Problem =
All that should be output is the block of lines below from the line with "p = [local(deg, dt, 0.083" to the line with "bm.faces.new((m[i], p[i], side[i]))", both included, exactly as written.

** Dataset records follows **

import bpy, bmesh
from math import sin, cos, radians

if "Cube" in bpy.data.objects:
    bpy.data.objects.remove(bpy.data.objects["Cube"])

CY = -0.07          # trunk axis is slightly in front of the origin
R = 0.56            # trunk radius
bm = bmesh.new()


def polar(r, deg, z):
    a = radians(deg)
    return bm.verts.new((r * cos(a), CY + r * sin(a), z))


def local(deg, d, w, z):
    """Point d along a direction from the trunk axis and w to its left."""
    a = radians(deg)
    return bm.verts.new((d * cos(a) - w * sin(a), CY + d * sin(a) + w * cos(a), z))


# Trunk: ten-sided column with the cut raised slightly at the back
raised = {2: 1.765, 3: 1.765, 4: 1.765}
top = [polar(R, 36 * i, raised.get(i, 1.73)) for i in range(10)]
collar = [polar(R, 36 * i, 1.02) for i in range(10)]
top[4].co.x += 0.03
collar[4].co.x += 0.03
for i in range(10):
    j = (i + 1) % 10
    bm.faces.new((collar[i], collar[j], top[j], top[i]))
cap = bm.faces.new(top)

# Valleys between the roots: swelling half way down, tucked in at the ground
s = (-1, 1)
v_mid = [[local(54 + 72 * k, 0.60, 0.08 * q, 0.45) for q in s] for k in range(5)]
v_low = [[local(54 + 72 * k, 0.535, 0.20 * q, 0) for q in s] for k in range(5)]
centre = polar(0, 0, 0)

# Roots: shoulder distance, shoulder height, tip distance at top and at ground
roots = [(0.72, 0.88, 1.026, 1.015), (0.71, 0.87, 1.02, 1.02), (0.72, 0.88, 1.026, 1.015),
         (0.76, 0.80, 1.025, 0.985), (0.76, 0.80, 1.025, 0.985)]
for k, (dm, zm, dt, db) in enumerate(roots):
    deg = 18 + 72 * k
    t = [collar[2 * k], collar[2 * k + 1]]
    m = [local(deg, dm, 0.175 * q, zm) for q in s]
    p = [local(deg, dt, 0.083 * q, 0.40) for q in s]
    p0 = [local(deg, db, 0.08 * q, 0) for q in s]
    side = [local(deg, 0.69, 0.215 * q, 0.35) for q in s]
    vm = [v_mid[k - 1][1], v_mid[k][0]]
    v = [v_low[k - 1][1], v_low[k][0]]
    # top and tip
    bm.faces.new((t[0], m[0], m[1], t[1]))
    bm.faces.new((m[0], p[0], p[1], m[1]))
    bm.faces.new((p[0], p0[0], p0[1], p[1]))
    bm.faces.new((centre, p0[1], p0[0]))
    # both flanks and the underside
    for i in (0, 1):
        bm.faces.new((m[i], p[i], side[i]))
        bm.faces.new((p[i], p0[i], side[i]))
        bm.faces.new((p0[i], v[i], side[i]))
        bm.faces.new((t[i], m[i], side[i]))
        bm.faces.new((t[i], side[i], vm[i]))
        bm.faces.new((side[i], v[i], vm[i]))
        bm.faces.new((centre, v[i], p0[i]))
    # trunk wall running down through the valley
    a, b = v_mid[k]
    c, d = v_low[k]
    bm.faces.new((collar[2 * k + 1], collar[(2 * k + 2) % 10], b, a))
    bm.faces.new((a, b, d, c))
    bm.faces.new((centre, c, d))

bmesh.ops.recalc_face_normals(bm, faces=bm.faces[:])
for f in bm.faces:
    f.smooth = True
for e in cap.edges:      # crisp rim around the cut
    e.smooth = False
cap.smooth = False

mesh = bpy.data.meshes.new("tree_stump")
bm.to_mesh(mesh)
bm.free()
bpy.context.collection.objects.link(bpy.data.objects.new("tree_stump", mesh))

** End of Dataset records **
** Dataset records follows **

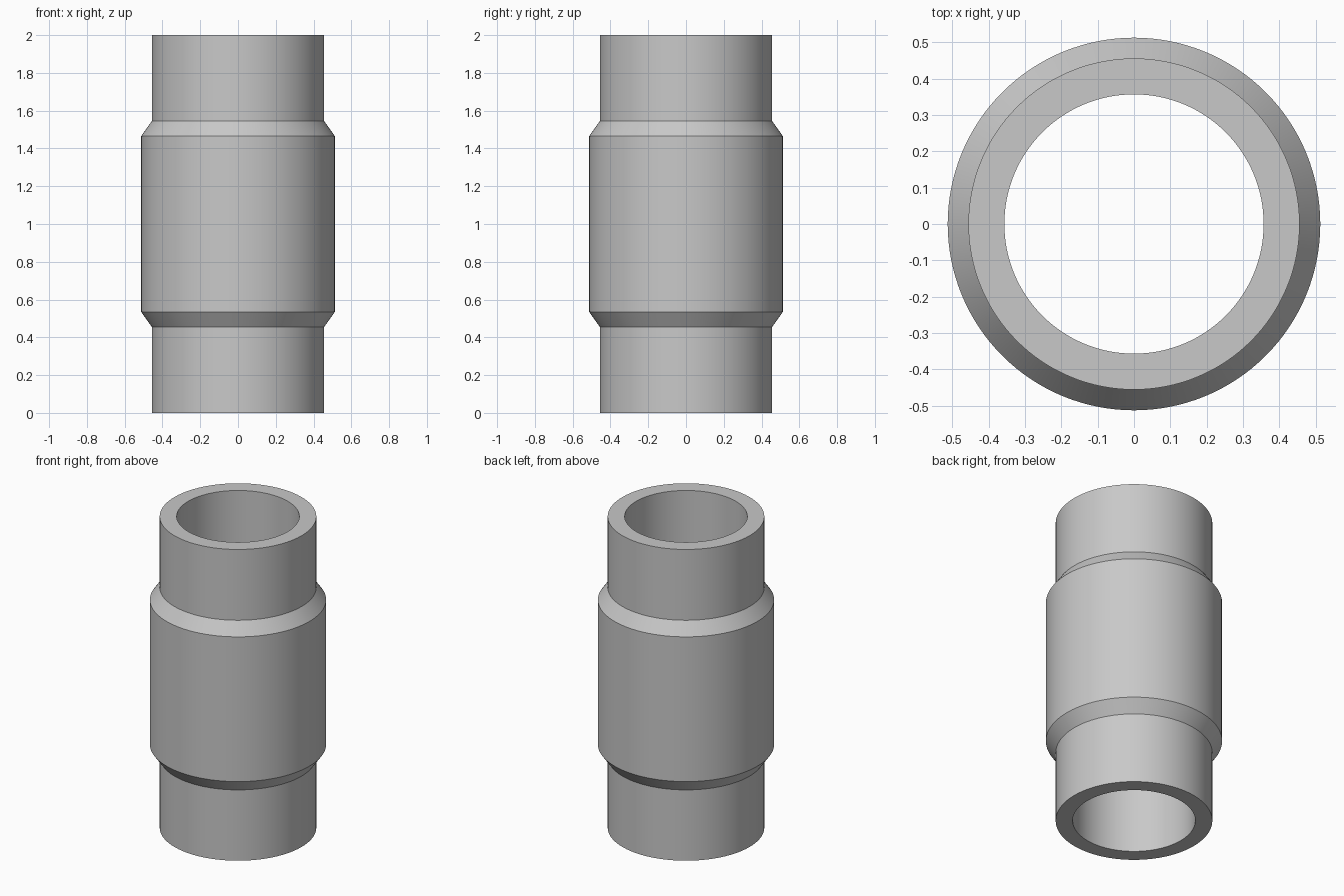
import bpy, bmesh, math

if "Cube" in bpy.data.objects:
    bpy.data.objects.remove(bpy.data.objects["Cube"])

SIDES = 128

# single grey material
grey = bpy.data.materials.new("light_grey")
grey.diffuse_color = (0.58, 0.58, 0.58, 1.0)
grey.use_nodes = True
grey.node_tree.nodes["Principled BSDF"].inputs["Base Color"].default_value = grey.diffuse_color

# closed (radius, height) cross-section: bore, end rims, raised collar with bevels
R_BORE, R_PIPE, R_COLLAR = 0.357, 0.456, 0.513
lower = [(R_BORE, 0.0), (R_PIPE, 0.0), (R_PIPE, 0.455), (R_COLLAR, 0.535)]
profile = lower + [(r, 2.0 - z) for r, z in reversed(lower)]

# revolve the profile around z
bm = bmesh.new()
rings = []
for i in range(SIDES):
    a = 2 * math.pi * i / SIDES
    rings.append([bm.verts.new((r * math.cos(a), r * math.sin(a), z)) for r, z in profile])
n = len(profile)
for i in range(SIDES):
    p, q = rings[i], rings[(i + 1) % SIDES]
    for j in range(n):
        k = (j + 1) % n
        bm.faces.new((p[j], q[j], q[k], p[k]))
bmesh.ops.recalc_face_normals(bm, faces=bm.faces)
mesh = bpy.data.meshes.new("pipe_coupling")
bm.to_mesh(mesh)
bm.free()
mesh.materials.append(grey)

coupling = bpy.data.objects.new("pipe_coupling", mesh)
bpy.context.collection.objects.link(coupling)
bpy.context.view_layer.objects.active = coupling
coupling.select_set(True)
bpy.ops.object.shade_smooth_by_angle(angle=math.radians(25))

** End of Dataset records **

Solution to this exercise =
    p = [local(deg, dt, 0.083 * q, 0.40) for q in s]
    p0 = [local(deg, db, 0.08 * q, 0) for q in s]
    side = [local(deg, 0.69, 0.215 * q, 0.35) for q in s]
    vm = [v_mid[k - 1][1], v_mid[k][0]]
    v = [v_low[k - 1][1], v_low[k][0]]
    # top and tip
    bm.faces.new((t[0], m[0], m[1], t[1]))
    bm.faces.new((m[0], p[0], p[1], m[1]))
    bm.faces.new((p[0], p0[0], p0[1], p[1]))
    bm.faces.new((centre, p0[1], p0[0]))
    # both flanks and the underside
    for i in (0, 1):
        bm.faces.new((m[i], p[i], side[i]))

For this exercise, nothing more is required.